    I have a few names for you. Firstly salmon is not available in India. You may need to buy them canned, and hence we dont have a kannada name for it.

    Herring is called selakku, anchovies as engallu, mackeral as bangadei and sardines as pedi. These fishes are rich in omega 3 fatty acids. I hope this is of some help to you.

  3. vivek July 28, 2009 at 12:44 pm #

    Dr. Sanjana, thanks for your reply. Yes, it helps me a lot. I already get bangadei(or bangda as it is called in B’lore) here. I will search for selakku, engallu, and pedi as well. This information will greatly help in restoring a good part of my health. Thanks again.

  4. khushboo December 2, 2009 at 12:57 pm #

    DR.Sanjana,i’m khushboo from yamunanagar(haryana).i wanted to know what i should have in non veg,like eggs,fish,chicken etc..and plz let me know whwn i should take them..thankyou..

  5. Ramu March 22, 2010 at 1:39 pm #

    Dr. Sanjana,
    How about fish like Bhetki (bass), Rawas (some call it Indian Salmon) & Seer fish? Aren’t these fish rich in omega-3 fatty acids too?
    Thank you.

  6. Sanjana Shenoy
    Sanjana - Dietitian March 31, 2010 at 9:57 am #

    The fishes that have a oily sheen are known to have the oils rich in omega 3 fatty acids…

  7. Raheel November 21, 2010 at 5:01 pm #

    Doctor i want to strong my immune system. i make hardcore deiting and lose 25 kgs of weight and now my immune system effected. kindly give me some tips according to the india and pakistan environment.

    thanks
    waiting for your response

    Raheel

  8. brian March 22, 2011 at 7:48 pm #

    I heard from somewhere that prawns contain uric acid.
    is this true ?
    if so, how does this affect my health and in what way ?

  9. Lakshmanan July 11, 2011 at 4:16 pm #

    Hi Sanjana,

    Can I consume ragi (finger millet) foods thrice daily? Will it have any adverse effects (like kidney problems)? Kindly clarify.

    Thanks,
    Lakshmanan

  10. mataf July 20, 2011 at 10:18 pm #

    hey,want to know what effect does prawns have on wound healing? i’m from around mumbai n its a myth here that it has a bad effect on wound healing..is it true??
    plz let me knw coz i’ve been operated for pyeloplasty 2o days back n i just cant live without eating fans but my parents dont allow me……..plz help.
    thatnks

  11. Riyas September 13, 2011 at 4:01 pm #

    Hi Madam, i am riyas from coimbatore, tamil nadu.
    I would like to know, are the small onions in daily diet is good or bad ?

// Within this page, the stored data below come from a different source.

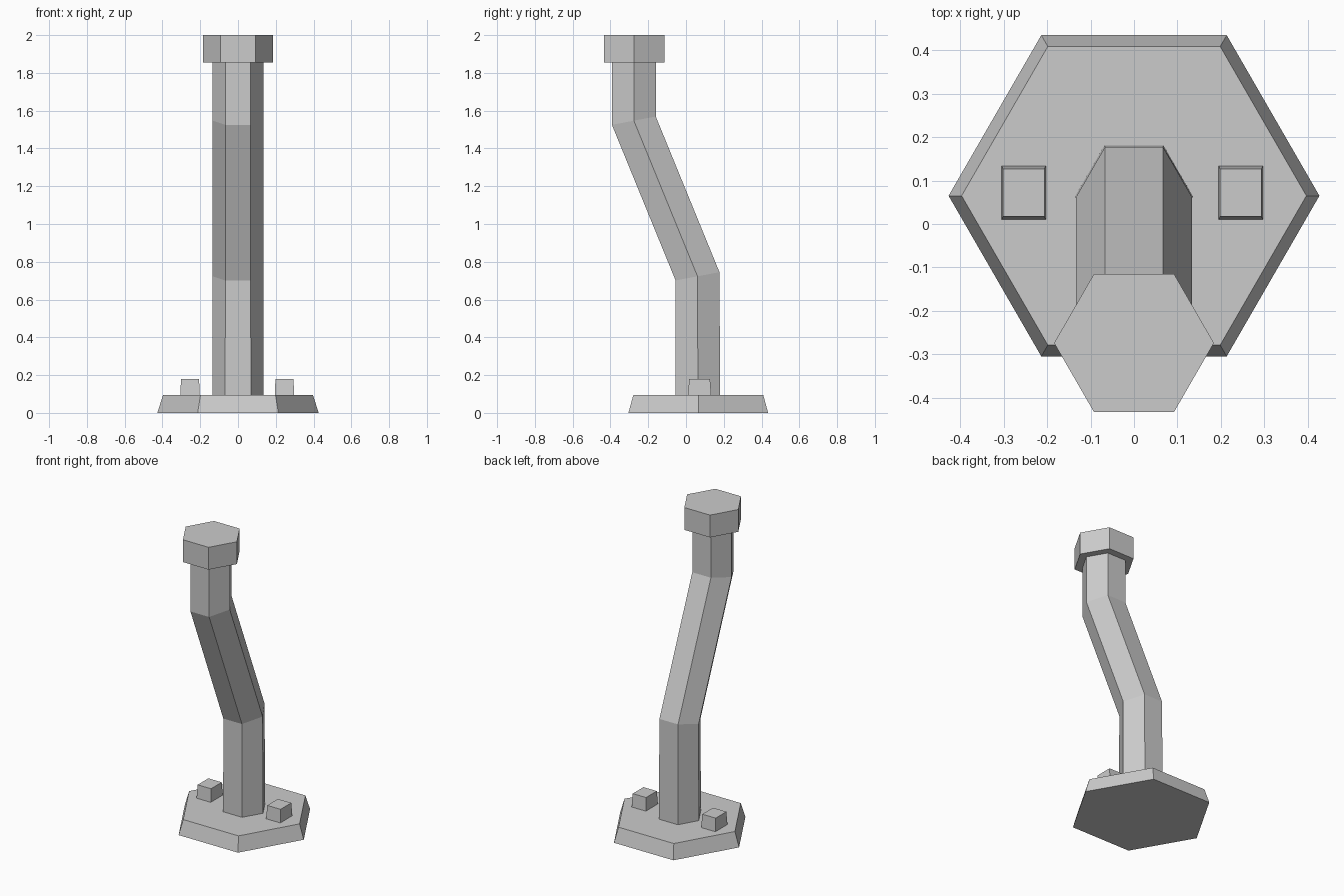
import bpy
import bmesh
from math import cos, sin, pi

cube = bpy.data.objects.get("Cube")
if cube:
    bpy.data.objects.remove(cube, do_unlink=True)

grey = bpy.data.materials.new("plain grey")
grey.use_nodes = True
colour = (0.6, 0.6, 0.6, 1)
grey.diffuse_color = colour
grey.node_tree.nodes["Principled BSDF"].inputs["Base Color"].default_value = colour


def hexagon(y, z, radius, tilt=0.0):
    """Ring of six points with corners on the x axis; tilt raises its back."""
    ring = []
    for i in range(6):
        dx, dy = radius * cos(i * pi / 3), radius * sin(i * pi / 3)
        ring.append((dx, y + dy, z + tilt * dy))
    return ring


def rectangle(x, y, z, half_x, half_y):
    return [(x + sx * half_x, y + sy * half_y, z)
            for sx, sy in ((-1, -1), (1, -1), (1, 1), (-1, 1))]


def loft(name, rings):
    """Skin a stack of rings and close both ends."""
    bm = bmesh.new()
    loops = [[bm.verts.new(p) for p in ring] for ring in rings]
    n = len(loops[0])
    for low, high in zip(loops, loops[1:]):
        for i in range(n):
            j = (i + 1) % n
            bm.faces.new((low[i], low[j], high[j], high[i]))
    bm.faces.new(loops[0][::-1])
    bm.faces.new(loops[-1])
    bmesh.ops.recalc_face_normals(bm, faces=bm.faces)
    mesh = bpy.data.meshes.new(name)
    bm.to_mesh(mesh)
    bm.free()
    mesh.materials.append(grey)
    obj = bpy.data.objects.new(name, mesh)
    bpy.context.collection.objects.link(obj)
    return obj


# Bevelled hexagonal foot
loft("base_plate", [hexagon(0.065, 0, 0.427), hexagon(0.065, 0.095, 0.397)])

# Post with two mitred bends, leaning forward
loft("bent_post", [
    hexagon(0.063, 0.09, 0.136),
    hexagon(0.061, 0.723, 0.134, 0.19),
    hexagon(-0.276, 1.547, 0.134, 0.19),
    hexagon(-0.276, 1.86, 0.134),
])

# Wider hexagonal cap
loft("top_cap", [hexagon(-0.274, 1.855, 0.184), hexagon(-0.274, 2.0, 0.184)])

# Small blocks on either side of the post
for side, x in (("right", -0.254), ("left", 0.246)):
    loft(side + "_block", [rectangle(x, 0.072, 0.09, 0.051, 0.062),
                           rectangle(x, 0.072, 0.18, 0.048, 0.055)])
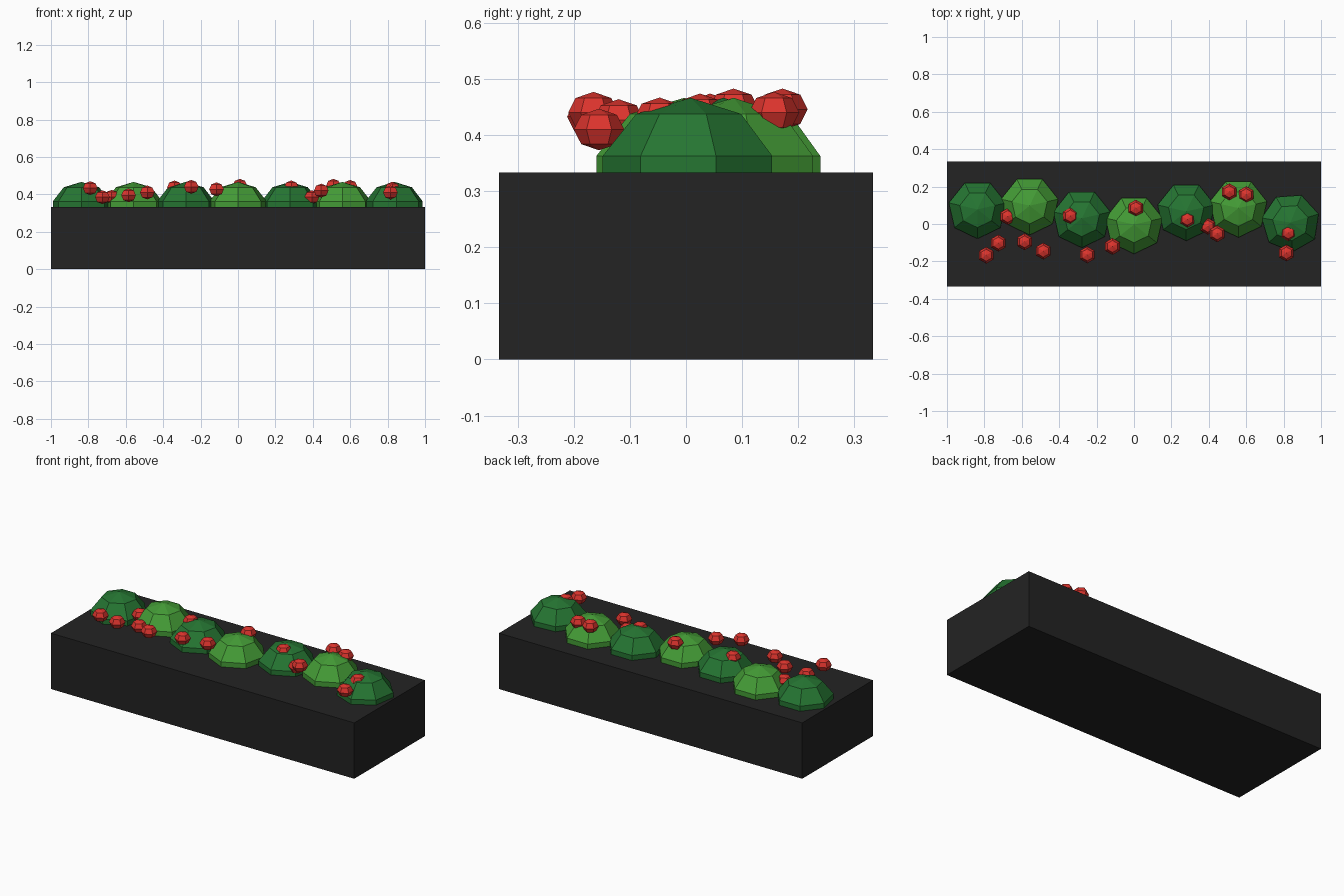
import bpy, bmesh, math

if "Cube" in bpy.data.objects:
    bpy.data.objects.remove(bpy.data.objects["Cube"])


def material(name, srgb):
    lin = [((c / 255 + 0.055) / 1.055) ** 2.4 for c in srgb]
    m = bpy.data.materials.new(name)
    m.diffuse_color = (*lin, 1)
    m.use_nodes = True
    m.node_tree.nodes["Principled BSDF"].inputs["Base Color"].default_value = m.diffuse_color
    return m


charcoal = material("charcoal", (35, 35, 35))
dark_green = material("dark green", (37, 117, 50))
light_green = material("light green", (68, 156, 54))
red = material("red", (220, 52, 45))


def add_object(name, bm, mat, loc):
    mesh = bpy.data.meshes.new(name)
    bm.to_mesh(mesh)
    bm.free()
    mesh.materials.append(mat)
    ob = bpy.data.objects.new(name, mesh)
    ob.location = loc
    bpy.context.collection.objects.link(ob)
    return ob


def faceted_ball(name, mat, loc, radius, height, sides, rings, turn):
    """Flat-shaded low-poly ball, squashed to half-height `height`."""
    bm = bmesh.new()
    bmesh.ops.create_uvsphere(bm, u_segments=sides, v_segments=rings, radius=1)
    # put a vertex exactly at angle 'turn', whatever the start angle is
    v = max(bm.verts, key=lambda p: p.co.x ** 2 + p.co.y ** 2)
    start = math.atan2(v.co.y, v.co.x)
    ob = add_object(name, bm, mat, loc)
    ob.scale = (radius, radius, height)
    ob.rotation_euler.z = math.radians(turn) - start
    return ob


# Planter box
bm = bmesh.new()
bmesh.ops.create_cube(bm, size=1)
bmesh.ops.scale(bm, vec=(2, 0.667, 0.333), verts=bm.verts)
add_object("planter_box", bm, charcoal, (0, 0, 0.1665))

# Row of bushes, half sunk into the box
bush_y = [0.078, 0.098, 0.03, -0.003, 0.067, 0.085, 0.008]
for i, y in enumerate(bush_y):
    mat = light_green if i % 2 else dark_green
    faceted_ball(f"bush_{i + 1}", mat, ((i - 3) * 0.279, y, 0.3165),
                 0.165, 0.15, 7, 5, -86 if i == 6 else -90)

# Scattered berries
berries = [
    (-0.79, -0.167, 0.433), (-0.725, -0.102, 0.385), (-0.675, 0.04, 0.387),
    (-0.585, -0.095, 0.395), (-0.485, -0.145, 0.41), (-0.34, 0.043, 0.437),
    (-0.25, -0.165, 0.44), (-0.115, -0.12, 0.427), (0.01, 0.085, 0.446),
    (0.285, 0.025, 0.437), (0.395, -0.012, 0.385), (0.445, -0.052, 0.42),
    (0.51, 0.172, 0.446), (0.60, 0.157, 0.44), (0.825, -0.047, 0.43),
    (0.815, -0.155, 0.41),
]
for i, loc in enumerate(berries):
    faceted_ball(f"berry_{i + 1}", red, loc, 0.045, 0.037, 6, 4, 90)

  12. Sanjana Shenoy
    Sanjana - Dietitian September 25, 2011 at 9:00 pm #

    Riyas,

    Small onions are very healthy and being a south indian myself, i love adding it to sambhar and other preparations. No harm in including it in your daily diet.

  13. mridul October 4, 2011 at 9:31 pm #

    hi doctor ,

    is it correct that intake of prawns and shrimps causes migraine ?

  14. DR. ZEAR AHAMED February 16, 2012 at 5:15 pm #

    I WANT TO KNOW THE FOOD TO BE AVOIDED IN A PERSON HAVING RAISED SERUM URIC ACID LEVELS,

  15. David Reyes August 8, 2012 at 10:30 pm #

    hi Dr. Sanjana,

    I’m 43 and lately discovered a place in Singapore where they sell prawns. I’ve been addicted. I wanted to ask if eating a lot of shrimps/prawns can lead to high uric acid or contribute to gout.

    Recently I started feeling some pain in my knees.

    Could this be directly related to my sudden higher consumption of prawns?

    thank you
    David Reyes

Leave a Reply


2 + = 9